Here’s my story.
Dollree Mapp is the woman in this photo. Dollree Mapp was visited by three officers in Cleveland, Ohio in May 1957. They weren’t looking for her; they were looking to find a man to inquire about a bombing. Ms. Mapp refused to let the officers into her home. Instead, she requested a warrant which they were unable to produce. They soon returned with additional officers, who presented her with a piece of paper that they claimed was a search warrant. Dollree knew better. However, when she took the paper from the officers, they quickly handcuffed Dollree and searched her entire home looking for the man.
They eventually found their way to the basement where they discovered some naughty material. Dollree was arrested by the officers, even though she claimed that the pornography was not hers. She was convicted of obscenity. Her case was eventually taken to the supreme court. It seemed to challenge first amendment rights, yaknow, porn and all. In June 1961, however, the justices ruled that it was not a first- amendment issue but a fourth- amendment issue. The justices ruled that the materials were illegally obtained by police and could not be used against Ms. Mapp in court. This landmark decision is still referred back to today. ”
It doesn’t have to be boring. My students retain the information by telling the story and putting a face on the name. Talk about any other issues you may have. For example, race relations, gender and the difference between an arrest warrant and a search warrant.
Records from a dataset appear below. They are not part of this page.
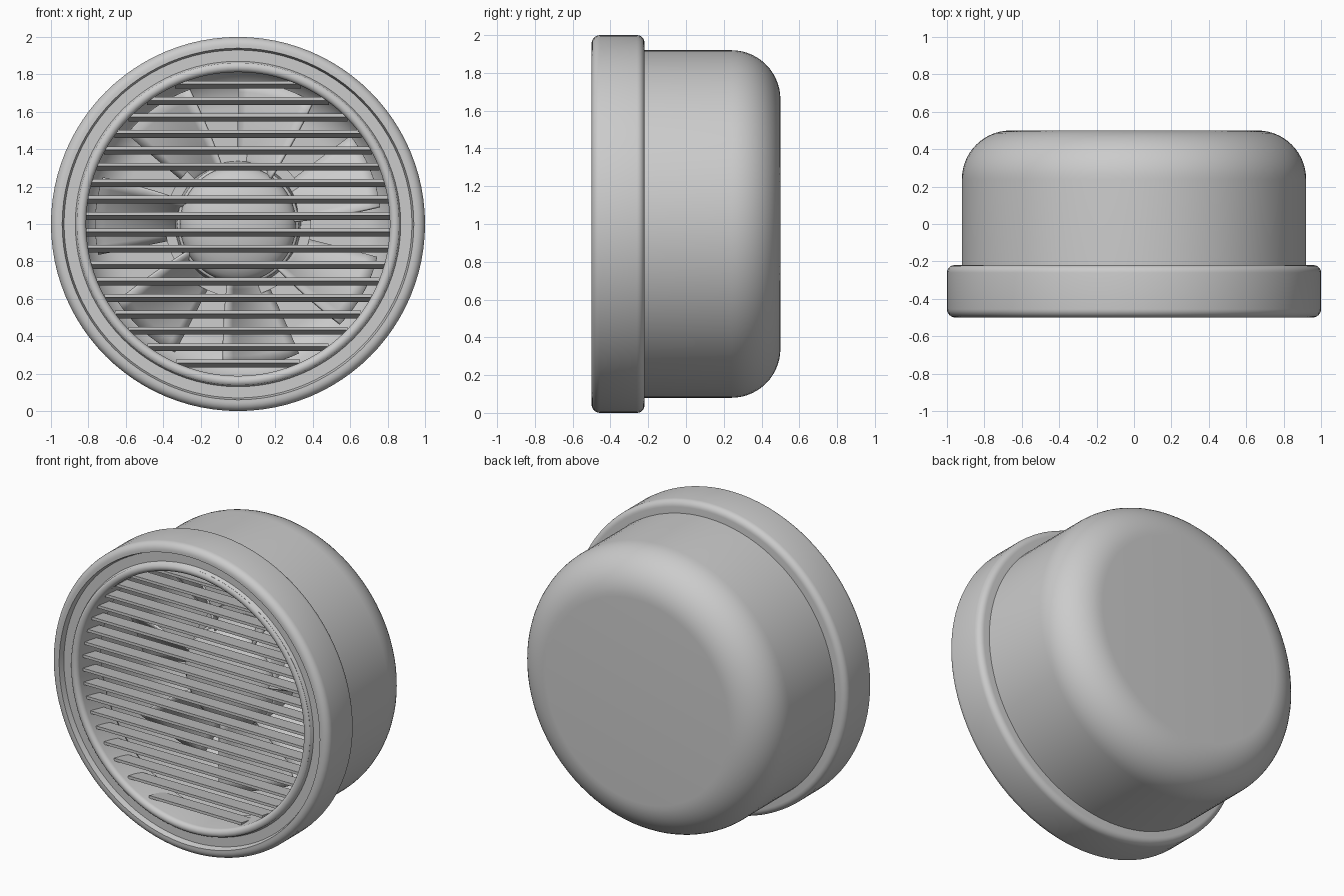
import bpy, bmesh, math
from math import sin, cos, pi, radians, sqrt

if "Cube" in bpy.data.objects:
    bpy.data.objects.remove(bpy.data.objects["Cube"])

CZ = 1.0      # height of the fan axis
SEG = 96


def finish(name, bm, angle=35):
    bmesh.ops.recalc_face_normals(bm, faces=bm.faces)
    me = bpy.data.meshes.new(name)
    bm.to_mesh(me)
    bm.free()
    ob = bpy.data.objects.new(name, me)
    bpy.context.collection.objects.link(ob)
    bpy.ops.object.select_all(action='DESELECT')
    ob.select_set(True)
    bpy.context.view_layer.objects.active = ob
    bpy.ops.object.shade_smooth_by_angle(angle=radians(angle))
    return ob


def arc(r, y, rad, a0, a1, n=8):
    """Points of a fillet in the (radius, y) plane."""
    return [(r + rad * cos(radians(a0 + (a1 - a0) * i / n)),
             y + rad * sin(radians(a0 + (a1 - a0) * i / n))) for i in range(n + 1)]


def lathe(name, pts, closed=False):
    """Spin a (radius, y) profile around the fan axis."""
    bm = bmesh.new()
    rings = []
    for r, y in pts:
        if r < 1e-5:
            rings.append([bm.verts.new((0, y, CZ))] * SEG)
        else:
            rings.append([bm.verts.new((r * cos(2 * pi * i / SEG), y,
                                        CZ + r * sin(2 * pi * i / SEG))) for i in range(SEG)])
    pairs = list(zip(rings, rings[1:]))
    if closed:
        pairs.append((rings[-1], rings[0]))
    for a, b in pairs:
        for i in range(SEG):
            j = (i + 1) % SEG
            quad = list(dict.fromkeys((a[i], a[j], b[j], b[i])))
            if len(quad) > 2:
                bm.faces.new(quad)
    return finish(name, bm)


# Hollow cup-shaped housing with a large rounded back edge
lathe("housing",
      [(0, 0.5)] + arc(0.66, 0.24, 0.26, 90, 0, 14) + [(0.92, -0.28), (0.84, -0.28)]
      + arc(0.62, 0.2, 0.22, 0, 90, 12) + [(0, 0.42)])

# Front bezel: rounded rim, recessed flat band and inner bead
lathe("front_bezel",
      arc(0.96, -0.26, 0.04, 90, 0, 6) + arc(0.955, -0.455, 0.045, 0, -90, 6)
      + [(0.94, -0.5), (0.93, -0.465), (0.87, -0.465), (0.86, -0.485)]
      + arc(0.84, -0.47, 0.028, -40, -180, 8) + [(0.812, -0.25), (0.835, -0.22)],
      closed=True)

# Horizontal louvre slats, front edge raised, spanning the opening
PITCH, DEPTH, THICK, DROP = 0.0877, 0.13, 0.018, 0.024
bm = bmesh.new()
for k in range(-9, 9):
    z = 0.043 + k * PITCH
    half = sqrt(max(0.817 ** 2 - z * z, 0.01))
    y0 = -0.44
    section = [(y0, z + DROP / 2 + THICK / 2), (y0 + DEPTH, z - DROP / 2 + THICK / 2),
               (y0 + DEPTH, z - DROP / 2 - THICK / 2), (y0, z + DROP / 2 - THICK / 2)]
    ends = [[bm.verts.new((x, y, CZ + h)) for y, h in section] for x in (-half, half)]
    for i in range(4):
        j = (i + 1) % 4
        bm.faces.new((ends[0][i], ends[0][j], ends[1][j], ends[1][i]))
    for e in ends:
        bm.faces.new(e)
finish("louvre_slats", bm)

# Domed hub cap, hub flange and the motor reaching the back wall
dome = [(0.31 * sin(radians(a)), -0.08 - 0.13 * cos(radians(a))) for a in range(0, 91, 9)]
dome[0] = (0, dome[0][1])
lathe("hub_cap", dome + [(0.31, -0.06), (0, -0.06)])
lathe("hub", [(0, -0.07)] + arc(0.31, -0.055, 0.015, -90, 0, 4) + [(0.34, 0.16), (0, 0.16)])
lathe("motor", [(0, 0.1), (0.39, 0.1), (0.39, 0.43), (0, 0.43)])

# Seven pitched fan blades
NR, NA = 8, 8
bm = bmesh.new()
for b in range(7):
    start = radians(7 + b * 360 / 7)
    grid = []
    for i in range(NR + 1):
        t = i / NR
        r = 0.29 + 0.475 * t
        lead = radians(-4 * (1 - t))
        depth = 0.26 - 0.05 * t
        row = []
        for j in range(NA + 1):
            s = j / NA
            a = start + lead + radians(31 + 5 * (1 - t)) * s
            y = 0.02 + depth * (s - 0.5) + 0.03 * sin(pi * s)
            row.append(bm.verts.new((r * cos(a), y, CZ + r * sin(a))))
        grid.append(row)
    for i in range(NR):
        for j in range(NA):
            bm.faces.new((grid[i][j], grid[i + 1][j], grid[i + 1][j + 1], grid[i][j + 1]))
blades = finish("fan_blades", bm)
mod = blades.modifiers.new("thickness", 'SOLIDIFY')
mod.thickness = 0.015
mod.offset = 0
Your students will be interested in your stories and you should be prepared to answer any question. You won’t have the time to answer every question for all the cases that you must discuss. I promise, if you do it for the most important cases, they will remember.